**Problem statement**
Whichever lines include the word "enumerate", copy them as they appear in the data.

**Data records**
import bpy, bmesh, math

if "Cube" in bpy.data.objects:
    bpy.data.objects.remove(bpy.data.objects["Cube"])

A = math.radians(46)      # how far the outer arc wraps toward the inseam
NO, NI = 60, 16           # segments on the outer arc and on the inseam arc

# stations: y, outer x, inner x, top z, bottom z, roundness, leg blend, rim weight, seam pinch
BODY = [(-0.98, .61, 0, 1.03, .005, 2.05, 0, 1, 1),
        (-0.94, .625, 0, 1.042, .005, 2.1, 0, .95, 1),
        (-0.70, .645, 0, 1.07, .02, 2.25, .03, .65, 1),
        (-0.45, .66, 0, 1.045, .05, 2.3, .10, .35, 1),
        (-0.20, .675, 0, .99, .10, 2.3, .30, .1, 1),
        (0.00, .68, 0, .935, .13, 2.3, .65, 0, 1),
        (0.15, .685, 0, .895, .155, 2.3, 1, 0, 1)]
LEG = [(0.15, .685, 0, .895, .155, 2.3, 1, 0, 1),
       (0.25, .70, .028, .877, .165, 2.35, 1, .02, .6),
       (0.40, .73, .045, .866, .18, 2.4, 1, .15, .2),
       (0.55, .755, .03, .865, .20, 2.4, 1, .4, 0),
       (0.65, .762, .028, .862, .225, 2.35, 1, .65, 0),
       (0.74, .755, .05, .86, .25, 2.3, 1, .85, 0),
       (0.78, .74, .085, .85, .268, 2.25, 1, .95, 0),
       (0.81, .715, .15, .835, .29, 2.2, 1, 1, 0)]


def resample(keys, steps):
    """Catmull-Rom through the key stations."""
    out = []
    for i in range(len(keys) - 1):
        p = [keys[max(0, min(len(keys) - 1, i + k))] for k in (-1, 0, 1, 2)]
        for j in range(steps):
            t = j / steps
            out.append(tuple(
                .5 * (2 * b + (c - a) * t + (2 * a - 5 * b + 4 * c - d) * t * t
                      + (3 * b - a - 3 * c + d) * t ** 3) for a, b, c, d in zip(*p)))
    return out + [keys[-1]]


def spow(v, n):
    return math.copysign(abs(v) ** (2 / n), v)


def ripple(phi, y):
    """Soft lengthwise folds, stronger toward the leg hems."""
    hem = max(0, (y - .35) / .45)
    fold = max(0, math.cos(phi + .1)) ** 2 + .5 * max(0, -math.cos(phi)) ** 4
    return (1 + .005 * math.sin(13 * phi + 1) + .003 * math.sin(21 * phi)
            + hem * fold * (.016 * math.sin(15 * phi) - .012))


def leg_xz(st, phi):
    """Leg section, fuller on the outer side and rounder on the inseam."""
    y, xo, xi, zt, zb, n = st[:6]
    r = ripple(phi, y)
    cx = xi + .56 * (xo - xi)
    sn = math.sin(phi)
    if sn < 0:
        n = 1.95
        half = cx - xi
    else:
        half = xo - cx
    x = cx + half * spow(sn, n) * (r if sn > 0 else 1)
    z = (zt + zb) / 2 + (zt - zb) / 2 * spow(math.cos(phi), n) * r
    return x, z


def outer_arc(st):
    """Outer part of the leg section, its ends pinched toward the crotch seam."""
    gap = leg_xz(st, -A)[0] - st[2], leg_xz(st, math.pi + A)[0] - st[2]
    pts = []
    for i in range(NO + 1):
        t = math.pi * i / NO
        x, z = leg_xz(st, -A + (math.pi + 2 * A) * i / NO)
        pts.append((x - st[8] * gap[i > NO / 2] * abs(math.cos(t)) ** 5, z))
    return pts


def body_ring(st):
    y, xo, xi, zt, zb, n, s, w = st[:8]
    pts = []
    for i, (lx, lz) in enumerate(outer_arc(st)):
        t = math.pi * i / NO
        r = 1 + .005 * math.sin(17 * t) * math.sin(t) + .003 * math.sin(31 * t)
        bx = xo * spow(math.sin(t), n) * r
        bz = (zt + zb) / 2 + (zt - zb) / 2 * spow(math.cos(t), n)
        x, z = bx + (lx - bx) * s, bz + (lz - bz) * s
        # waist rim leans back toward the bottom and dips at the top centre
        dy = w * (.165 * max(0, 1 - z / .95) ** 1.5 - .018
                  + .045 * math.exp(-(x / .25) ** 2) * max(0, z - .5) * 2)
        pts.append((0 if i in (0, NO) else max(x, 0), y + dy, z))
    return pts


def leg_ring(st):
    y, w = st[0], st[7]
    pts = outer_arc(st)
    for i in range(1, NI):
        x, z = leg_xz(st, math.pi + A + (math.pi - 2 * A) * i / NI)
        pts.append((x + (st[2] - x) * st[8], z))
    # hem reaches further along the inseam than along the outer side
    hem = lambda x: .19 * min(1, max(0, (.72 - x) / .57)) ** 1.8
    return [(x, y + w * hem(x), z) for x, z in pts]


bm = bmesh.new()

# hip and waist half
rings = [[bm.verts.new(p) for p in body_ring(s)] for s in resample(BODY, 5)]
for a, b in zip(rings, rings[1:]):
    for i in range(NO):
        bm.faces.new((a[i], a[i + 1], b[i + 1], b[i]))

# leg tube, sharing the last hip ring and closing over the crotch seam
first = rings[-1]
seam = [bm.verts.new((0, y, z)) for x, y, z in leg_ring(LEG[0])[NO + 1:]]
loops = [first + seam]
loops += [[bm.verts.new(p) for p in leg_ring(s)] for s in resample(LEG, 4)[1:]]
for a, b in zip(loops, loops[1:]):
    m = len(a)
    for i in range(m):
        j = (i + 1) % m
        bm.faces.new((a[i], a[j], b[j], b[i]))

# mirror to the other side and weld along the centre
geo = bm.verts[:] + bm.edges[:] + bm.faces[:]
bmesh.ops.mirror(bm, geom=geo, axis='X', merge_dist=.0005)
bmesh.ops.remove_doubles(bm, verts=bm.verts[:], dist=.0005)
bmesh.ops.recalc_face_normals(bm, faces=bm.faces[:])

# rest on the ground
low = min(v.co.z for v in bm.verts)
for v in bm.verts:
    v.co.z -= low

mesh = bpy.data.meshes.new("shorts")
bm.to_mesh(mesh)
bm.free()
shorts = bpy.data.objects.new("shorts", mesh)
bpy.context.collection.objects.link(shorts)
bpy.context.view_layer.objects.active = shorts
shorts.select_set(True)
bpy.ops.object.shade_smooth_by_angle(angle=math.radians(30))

* * *

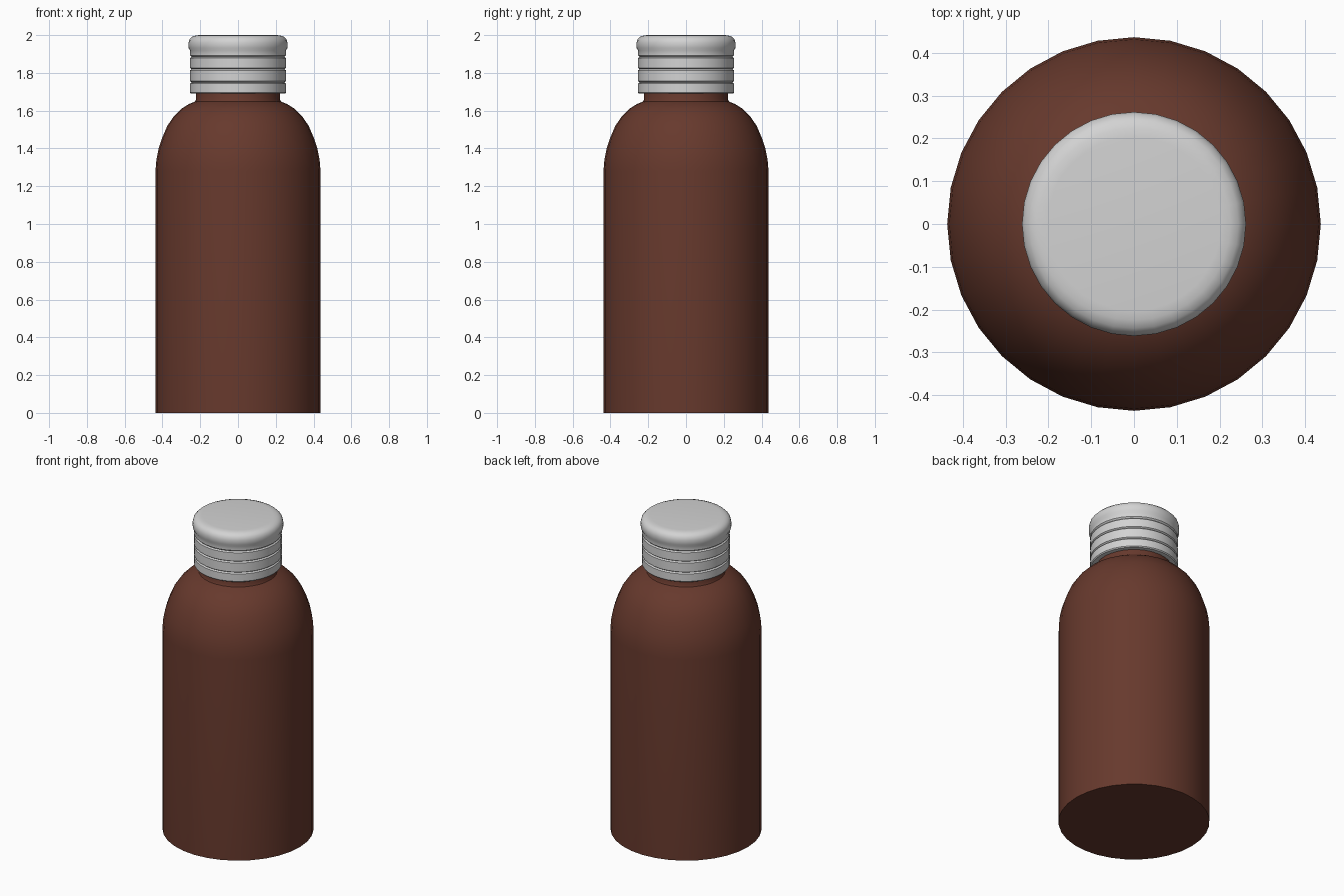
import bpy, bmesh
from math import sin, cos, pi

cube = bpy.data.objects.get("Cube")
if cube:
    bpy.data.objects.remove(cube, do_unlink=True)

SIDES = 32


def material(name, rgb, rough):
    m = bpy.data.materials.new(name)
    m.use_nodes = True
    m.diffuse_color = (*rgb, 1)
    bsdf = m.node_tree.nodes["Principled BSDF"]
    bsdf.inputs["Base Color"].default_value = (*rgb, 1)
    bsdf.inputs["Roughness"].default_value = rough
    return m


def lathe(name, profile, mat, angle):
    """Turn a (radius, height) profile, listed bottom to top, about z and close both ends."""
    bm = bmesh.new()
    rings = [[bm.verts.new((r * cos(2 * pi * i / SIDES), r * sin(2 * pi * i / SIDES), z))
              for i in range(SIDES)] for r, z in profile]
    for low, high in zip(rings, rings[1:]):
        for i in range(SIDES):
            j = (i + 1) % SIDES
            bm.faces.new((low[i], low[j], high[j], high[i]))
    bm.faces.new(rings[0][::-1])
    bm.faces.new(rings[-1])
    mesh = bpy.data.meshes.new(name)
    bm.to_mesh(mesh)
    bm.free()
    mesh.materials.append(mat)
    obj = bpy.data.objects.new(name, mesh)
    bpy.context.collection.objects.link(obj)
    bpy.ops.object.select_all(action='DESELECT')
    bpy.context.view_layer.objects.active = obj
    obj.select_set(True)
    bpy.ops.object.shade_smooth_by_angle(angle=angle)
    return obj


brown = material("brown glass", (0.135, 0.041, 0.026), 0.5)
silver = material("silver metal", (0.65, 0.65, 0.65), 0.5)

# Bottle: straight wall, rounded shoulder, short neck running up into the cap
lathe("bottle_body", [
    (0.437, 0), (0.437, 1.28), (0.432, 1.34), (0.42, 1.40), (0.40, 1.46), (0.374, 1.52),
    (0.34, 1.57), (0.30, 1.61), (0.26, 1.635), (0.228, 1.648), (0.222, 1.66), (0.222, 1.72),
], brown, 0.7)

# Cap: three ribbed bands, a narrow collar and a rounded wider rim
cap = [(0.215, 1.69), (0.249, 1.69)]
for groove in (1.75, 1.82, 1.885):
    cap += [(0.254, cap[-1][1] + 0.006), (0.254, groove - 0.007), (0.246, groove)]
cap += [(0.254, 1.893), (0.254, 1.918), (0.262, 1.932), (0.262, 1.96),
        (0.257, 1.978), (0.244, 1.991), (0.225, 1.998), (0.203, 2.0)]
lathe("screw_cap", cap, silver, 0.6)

---

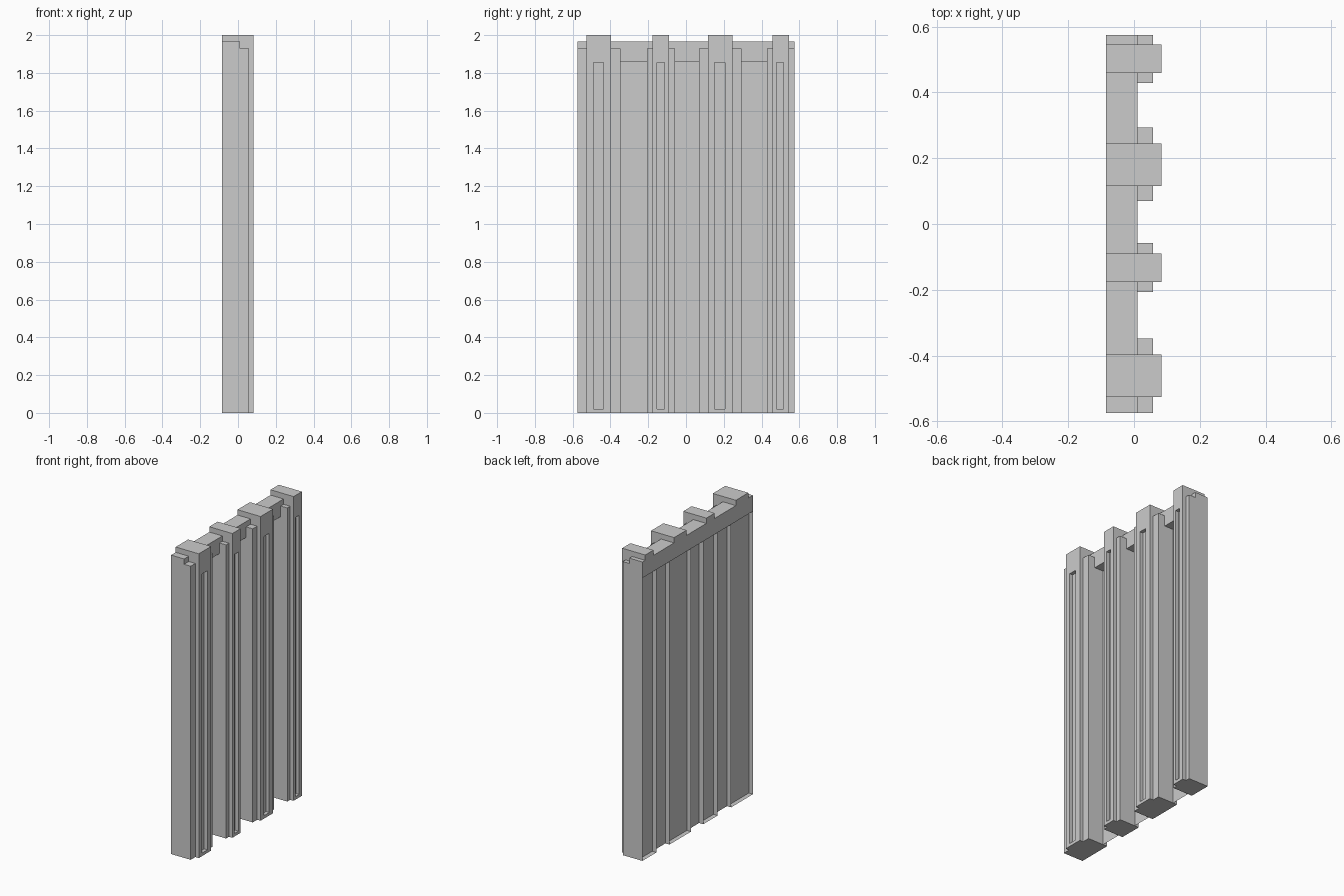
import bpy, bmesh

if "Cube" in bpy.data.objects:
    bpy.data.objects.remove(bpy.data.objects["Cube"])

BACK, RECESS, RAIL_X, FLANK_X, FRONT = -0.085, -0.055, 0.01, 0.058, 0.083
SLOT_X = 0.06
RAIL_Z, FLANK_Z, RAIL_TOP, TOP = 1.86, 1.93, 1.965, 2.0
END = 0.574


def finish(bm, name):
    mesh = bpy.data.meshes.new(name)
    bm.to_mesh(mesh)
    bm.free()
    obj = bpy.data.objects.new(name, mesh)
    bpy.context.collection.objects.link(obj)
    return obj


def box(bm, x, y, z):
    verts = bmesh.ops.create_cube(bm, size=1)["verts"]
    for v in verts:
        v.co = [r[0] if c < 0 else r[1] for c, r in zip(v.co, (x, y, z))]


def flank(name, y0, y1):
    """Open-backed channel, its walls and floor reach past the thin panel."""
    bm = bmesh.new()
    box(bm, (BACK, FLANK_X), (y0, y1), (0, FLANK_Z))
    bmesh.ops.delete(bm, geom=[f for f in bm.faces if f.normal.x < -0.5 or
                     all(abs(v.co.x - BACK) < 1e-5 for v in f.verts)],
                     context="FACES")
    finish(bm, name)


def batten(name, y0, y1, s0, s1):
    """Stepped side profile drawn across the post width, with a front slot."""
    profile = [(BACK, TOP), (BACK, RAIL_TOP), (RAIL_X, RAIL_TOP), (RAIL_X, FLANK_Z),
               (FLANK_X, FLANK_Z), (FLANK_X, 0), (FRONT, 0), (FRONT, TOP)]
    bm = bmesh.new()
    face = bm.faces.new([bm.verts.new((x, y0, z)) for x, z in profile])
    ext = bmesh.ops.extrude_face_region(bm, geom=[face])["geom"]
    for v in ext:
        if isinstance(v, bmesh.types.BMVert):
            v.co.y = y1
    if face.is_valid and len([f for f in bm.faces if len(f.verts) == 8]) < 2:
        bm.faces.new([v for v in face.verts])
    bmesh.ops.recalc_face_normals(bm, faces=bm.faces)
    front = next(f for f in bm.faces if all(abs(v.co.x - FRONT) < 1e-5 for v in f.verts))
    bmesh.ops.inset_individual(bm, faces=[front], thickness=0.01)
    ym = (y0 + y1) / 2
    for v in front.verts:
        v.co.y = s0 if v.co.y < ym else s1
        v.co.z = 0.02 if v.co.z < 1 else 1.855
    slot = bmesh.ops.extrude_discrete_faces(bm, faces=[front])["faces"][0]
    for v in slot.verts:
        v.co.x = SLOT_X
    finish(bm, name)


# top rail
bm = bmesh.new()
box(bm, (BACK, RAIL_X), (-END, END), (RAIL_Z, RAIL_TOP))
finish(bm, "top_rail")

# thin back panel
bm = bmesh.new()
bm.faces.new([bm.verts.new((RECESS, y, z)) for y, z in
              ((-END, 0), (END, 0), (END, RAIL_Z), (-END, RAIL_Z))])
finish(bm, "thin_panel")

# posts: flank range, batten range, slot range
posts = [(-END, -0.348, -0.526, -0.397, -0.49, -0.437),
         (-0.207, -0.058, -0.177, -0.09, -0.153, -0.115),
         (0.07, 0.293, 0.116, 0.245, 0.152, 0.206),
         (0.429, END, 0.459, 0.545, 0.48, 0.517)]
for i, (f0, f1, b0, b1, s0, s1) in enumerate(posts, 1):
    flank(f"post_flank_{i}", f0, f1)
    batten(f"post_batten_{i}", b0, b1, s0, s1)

**Result of the task**
    for i, (lx, lz) in enumerate(outer_arc(st)):
for i, (f0, f1, b0, b1, s0, s1) in enumerate(posts, 1):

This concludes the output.